Stanford Professor, Founder of Heroic Imagination Project

PHILIP ZIMBARDO, Professor of Psychology at Stanford University, is internationally

recognized as an innovative researcher in many areas of social psychology, as well as an

award-winning distinguished teacher, writer, and media personality. Born (3/23/33) in

New York City’s South Bronx ghetto, of poor Sicilian, uneducated parents, Zimbardo

was the first in the history of his family to go to college (Brooklyn College, graduated

Summa Cum Laude, with honors in Psychology and Sociology/ Anthropology, 1954),

and received an MS. (1955), and Ph.D. from Yale University (1959). He has taught at

Yale, Barnard College, Columbia, N.Y.U. (From 1960-67), and, since 1968 has been a

professor at Stanford University. Zimbardo has given invited lectures in major

universities throughout the U.S. and the world. He is currently President of the American

Psychological Association.

·      His textbook, Psychology and Life, 16th edition (Allyn & Bacon) co-author

Richard Gerry, is the oldest, continuously selling text in all of psychology.

·      His best-selling popular book, Shyness: What it is, What to do about it (Addison-

Wesley), is currently in its 6th printing, and translated into 10 languages.

·      He has published more than 250 professional and technical articles and over 40

books, texts, workbooks and manuals. (see www.zimbardo.com)

·      Zimbardo has become the voice and image of psychology through the 26 episodes

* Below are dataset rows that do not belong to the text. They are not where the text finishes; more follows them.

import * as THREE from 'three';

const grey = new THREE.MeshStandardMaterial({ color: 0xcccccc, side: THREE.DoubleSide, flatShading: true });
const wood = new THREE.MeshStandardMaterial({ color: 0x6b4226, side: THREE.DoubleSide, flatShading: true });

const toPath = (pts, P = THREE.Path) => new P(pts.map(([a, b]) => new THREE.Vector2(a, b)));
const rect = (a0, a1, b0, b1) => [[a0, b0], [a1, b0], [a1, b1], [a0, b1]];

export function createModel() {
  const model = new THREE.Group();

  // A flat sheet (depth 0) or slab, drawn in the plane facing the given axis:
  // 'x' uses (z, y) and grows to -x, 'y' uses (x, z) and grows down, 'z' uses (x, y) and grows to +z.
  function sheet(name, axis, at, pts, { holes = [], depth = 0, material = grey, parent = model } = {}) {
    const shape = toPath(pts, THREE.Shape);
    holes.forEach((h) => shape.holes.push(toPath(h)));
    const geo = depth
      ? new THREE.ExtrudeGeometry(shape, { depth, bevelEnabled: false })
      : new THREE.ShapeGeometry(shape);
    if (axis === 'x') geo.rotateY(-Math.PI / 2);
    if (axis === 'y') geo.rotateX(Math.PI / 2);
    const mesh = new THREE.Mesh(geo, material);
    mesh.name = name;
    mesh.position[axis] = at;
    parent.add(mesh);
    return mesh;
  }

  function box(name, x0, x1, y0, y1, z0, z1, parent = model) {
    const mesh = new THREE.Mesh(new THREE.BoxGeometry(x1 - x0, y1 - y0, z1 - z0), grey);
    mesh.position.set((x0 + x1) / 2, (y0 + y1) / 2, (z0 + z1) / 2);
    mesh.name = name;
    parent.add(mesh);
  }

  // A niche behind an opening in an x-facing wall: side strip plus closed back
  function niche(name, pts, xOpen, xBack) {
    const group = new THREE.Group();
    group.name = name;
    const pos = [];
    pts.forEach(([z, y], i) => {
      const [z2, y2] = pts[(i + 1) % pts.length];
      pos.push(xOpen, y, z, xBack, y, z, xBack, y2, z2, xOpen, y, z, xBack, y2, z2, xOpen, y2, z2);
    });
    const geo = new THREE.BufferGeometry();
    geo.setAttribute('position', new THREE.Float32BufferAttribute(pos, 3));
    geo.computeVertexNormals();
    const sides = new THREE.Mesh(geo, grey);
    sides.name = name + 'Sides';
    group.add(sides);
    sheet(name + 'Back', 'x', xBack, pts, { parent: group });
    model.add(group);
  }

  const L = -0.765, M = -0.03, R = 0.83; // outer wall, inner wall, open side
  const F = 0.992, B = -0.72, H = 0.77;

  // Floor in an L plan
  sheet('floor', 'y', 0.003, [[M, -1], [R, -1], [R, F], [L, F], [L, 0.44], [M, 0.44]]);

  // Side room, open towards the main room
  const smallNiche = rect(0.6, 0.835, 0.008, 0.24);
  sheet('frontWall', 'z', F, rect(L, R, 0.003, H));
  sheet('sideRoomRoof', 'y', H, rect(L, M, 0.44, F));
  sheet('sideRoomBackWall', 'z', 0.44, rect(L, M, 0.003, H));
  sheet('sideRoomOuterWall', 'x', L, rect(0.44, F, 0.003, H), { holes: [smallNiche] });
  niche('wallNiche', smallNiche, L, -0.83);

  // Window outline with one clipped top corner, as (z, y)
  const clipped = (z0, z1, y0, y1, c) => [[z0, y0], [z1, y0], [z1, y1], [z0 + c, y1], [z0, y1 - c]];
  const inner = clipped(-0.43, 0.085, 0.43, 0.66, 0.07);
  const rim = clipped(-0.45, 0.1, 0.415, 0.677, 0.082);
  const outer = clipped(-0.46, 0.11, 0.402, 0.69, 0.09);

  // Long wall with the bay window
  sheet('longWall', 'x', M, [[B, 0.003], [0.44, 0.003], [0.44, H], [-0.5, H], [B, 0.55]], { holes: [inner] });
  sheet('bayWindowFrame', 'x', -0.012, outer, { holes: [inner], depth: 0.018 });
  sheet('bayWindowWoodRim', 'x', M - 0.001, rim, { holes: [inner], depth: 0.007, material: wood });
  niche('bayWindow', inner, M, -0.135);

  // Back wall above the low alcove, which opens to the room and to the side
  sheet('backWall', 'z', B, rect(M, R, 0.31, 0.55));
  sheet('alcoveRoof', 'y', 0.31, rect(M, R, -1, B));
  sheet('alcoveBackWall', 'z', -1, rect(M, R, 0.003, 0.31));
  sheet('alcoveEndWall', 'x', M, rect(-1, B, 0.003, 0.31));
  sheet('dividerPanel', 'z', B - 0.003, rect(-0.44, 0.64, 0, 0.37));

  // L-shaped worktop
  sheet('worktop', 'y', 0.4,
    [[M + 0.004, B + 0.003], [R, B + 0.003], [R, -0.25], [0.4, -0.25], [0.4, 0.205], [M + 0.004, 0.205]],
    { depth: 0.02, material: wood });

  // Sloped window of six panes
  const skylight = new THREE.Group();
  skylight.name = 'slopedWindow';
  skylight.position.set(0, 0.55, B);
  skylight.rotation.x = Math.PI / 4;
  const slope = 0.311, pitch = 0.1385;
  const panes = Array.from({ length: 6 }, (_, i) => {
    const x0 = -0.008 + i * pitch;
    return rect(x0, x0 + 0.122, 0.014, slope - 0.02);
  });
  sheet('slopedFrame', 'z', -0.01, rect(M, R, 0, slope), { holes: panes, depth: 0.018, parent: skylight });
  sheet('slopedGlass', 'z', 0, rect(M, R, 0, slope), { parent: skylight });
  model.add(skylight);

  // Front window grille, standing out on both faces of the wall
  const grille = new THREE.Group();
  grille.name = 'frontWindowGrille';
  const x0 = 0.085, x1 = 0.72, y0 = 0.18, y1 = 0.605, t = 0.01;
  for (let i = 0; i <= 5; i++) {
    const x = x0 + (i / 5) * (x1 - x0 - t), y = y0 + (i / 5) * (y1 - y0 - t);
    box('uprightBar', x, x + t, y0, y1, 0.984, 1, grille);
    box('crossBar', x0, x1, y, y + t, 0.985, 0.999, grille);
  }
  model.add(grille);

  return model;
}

of the PBS TV series, Discovering Psychology, which he created, wrote and

narrated, and which is now a staple in most college and high school courses

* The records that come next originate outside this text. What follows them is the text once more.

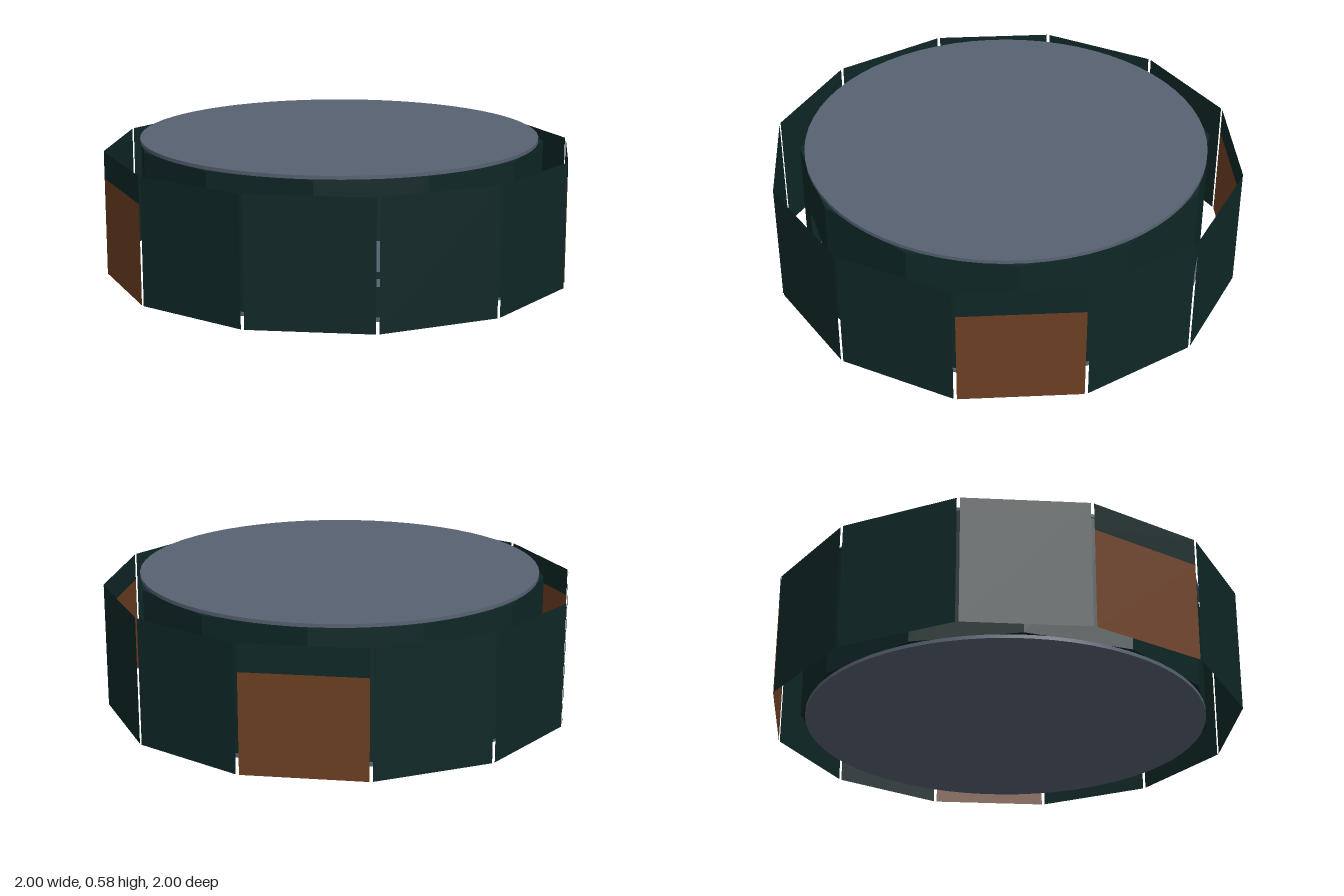
import * as THREE from 'three';

const SIDES = 12;
const STEP = (Math.PI * 2) / SIDES;

export function createModel() {
  const model = new THREE.Group();
  model.name = 'roundBuilding';

  const darkGreen = new THREE.MeshStandardMaterial({ name: 'darkGreen', color: 0x0f2727, side: THREE.DoubleSide });
  const brown = new THREE.MeshStandardMaterial({ name: 'brown', color: 0x6e3f23, side: THREE.DoubleSide });
  const slateGrey = new THREE.MeshStandardMaterial({ name: 'slateGrey', color: 0x586272 });

  const add = (parent, name, geometry, material, x, y, z) => {
    const mesh = new THREE.Mesh(geometry, material);
    mesh.name = name;
    mesh.position.set(x, y, z);
    parent.add(mesh);
    return mesh;
  };

  // A group turned to face outward at the given angle
  const facing = (name, angle) => {
    const group = new THREE.Group();
    group.name = name;
    group.rotation.y = angle;
    model.add(group);
    return group;
  };

  // Outer ring of thin sheets with narrow gaps at the corners
  const outerHeight = 0.53, doorHeight = 0.415, gap = 0.007;
  const outerWidth = 2 * Math.sin(STEP / 2) - 2 * gap;
  const outerDistance = Math.cos(STEP / 2);
  const doorSides = [3, 6, 10];
  const sheet = (parent, name, material, y0, y1) =>
    add(parent, name, new THREE.PlaneGeometry(outerWidth, y1 - y0), material, 0, (y0 + y1) / 2, outerDistance);
  for (let i = 0; i < SIDES; i++) {
    const side = facing('outerWall', (i + 0.5) * STEP);
    if (doorSides.includes(i)) {
      sheet(side, 'door', brown, 0, doorHeight);
      sheet(side, 'doorLintel', darkGreen, doorHeight, outerHeight);
    } else {
      sheet(side, 'outerPanel', darkGreen, 0, outerHeight);
    }
  }

  // Inner drum of thick panels, two of them with a window
  const slab = 0.015, drumTop = 0.565, drumDistance = 0.835, thickness = 0.025;
  const half = drumDistance * Math.tan(STEP / 2);
  const rectangle = (Type, w, y0, y1) => new Type([
    new THREE.Vector2(-w, y0), new THREE.Vector2(w, y0),
    new THREE.Vector2(w, y1), new THREE.Vector2(-w, y1),
  ]);
  const windowSides = [1, 5];
  for (let i = 0; i < SIDES; i++) {
    const shape = rectangle(THREE.Shape, half, slab, drumTop);
    if (windowSides.includes(i)) {
      shape.holes.push(rectangle(THREE.Path, 0.1, 0.13, 0.17), rectangle(THREE.Path, 0.1, 0.19, 0.32));
    }
    const geometry = new THREE.ExtrudeGeometry(shape, { depth: thickness, bevelEnabled: false });
    add(facing('innerWall', i * STEP), 'innerPanel', geometry, darkGreen, 0, 0, drumDistance - thickness);
  }

  // Round floor and roof slabs
  const disc = new THREE.CylinderGeometry(0.845, 0.845, slab, 64);
  add(model, 'floor', disc, slateGrey, 0, slab / 2, 0);
  add(model, 'roof', disc, slateGrey, 0, drumTop + slab / 2, 0);

  return model;
}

across the United States and in ten countries worldwide. The series was updated

in 2001.

·      His infamous Stanford Prison Experiment (1971) is a classic in the demonstration

of the power of situational forces to overwhelm ordinary, good people. His video

of that study, “Quiet Rage,” is a powerful, prize-winning documentary of this

unique experiment in which students played the roles of prisoners and guards in a

simulated prison that became all too real and had to be terminated a week earlier

than planned. (see www.prisonexp.org)

·      His article on the “Social Disease of Shyness” in Psychology Today, 1975, started

many researchers investigating shyness in adults, which previously had been

studied only in children. This research enterprise, known as the Stanford Shyness

·      Project, was honored with a special symposium on Shyness research and therapy

at the convention of the American Psychological Association.

·      Zimbardo’s pioneering treatment for shyness has continued for 25 years at a

community shyness clinic in Stanford, California (co-directed with Dr. Lynne

Henderson). (see www.shyness.com)

·      His current research interests continue to be broad: cults, hypnosis, violence,

the social and cognitive basis of madness, and the psychology of time perspective.

·      Zimbardo continues to teach popular large undergraduate courses and seminars,

along with graduate courses and practicums in teaching.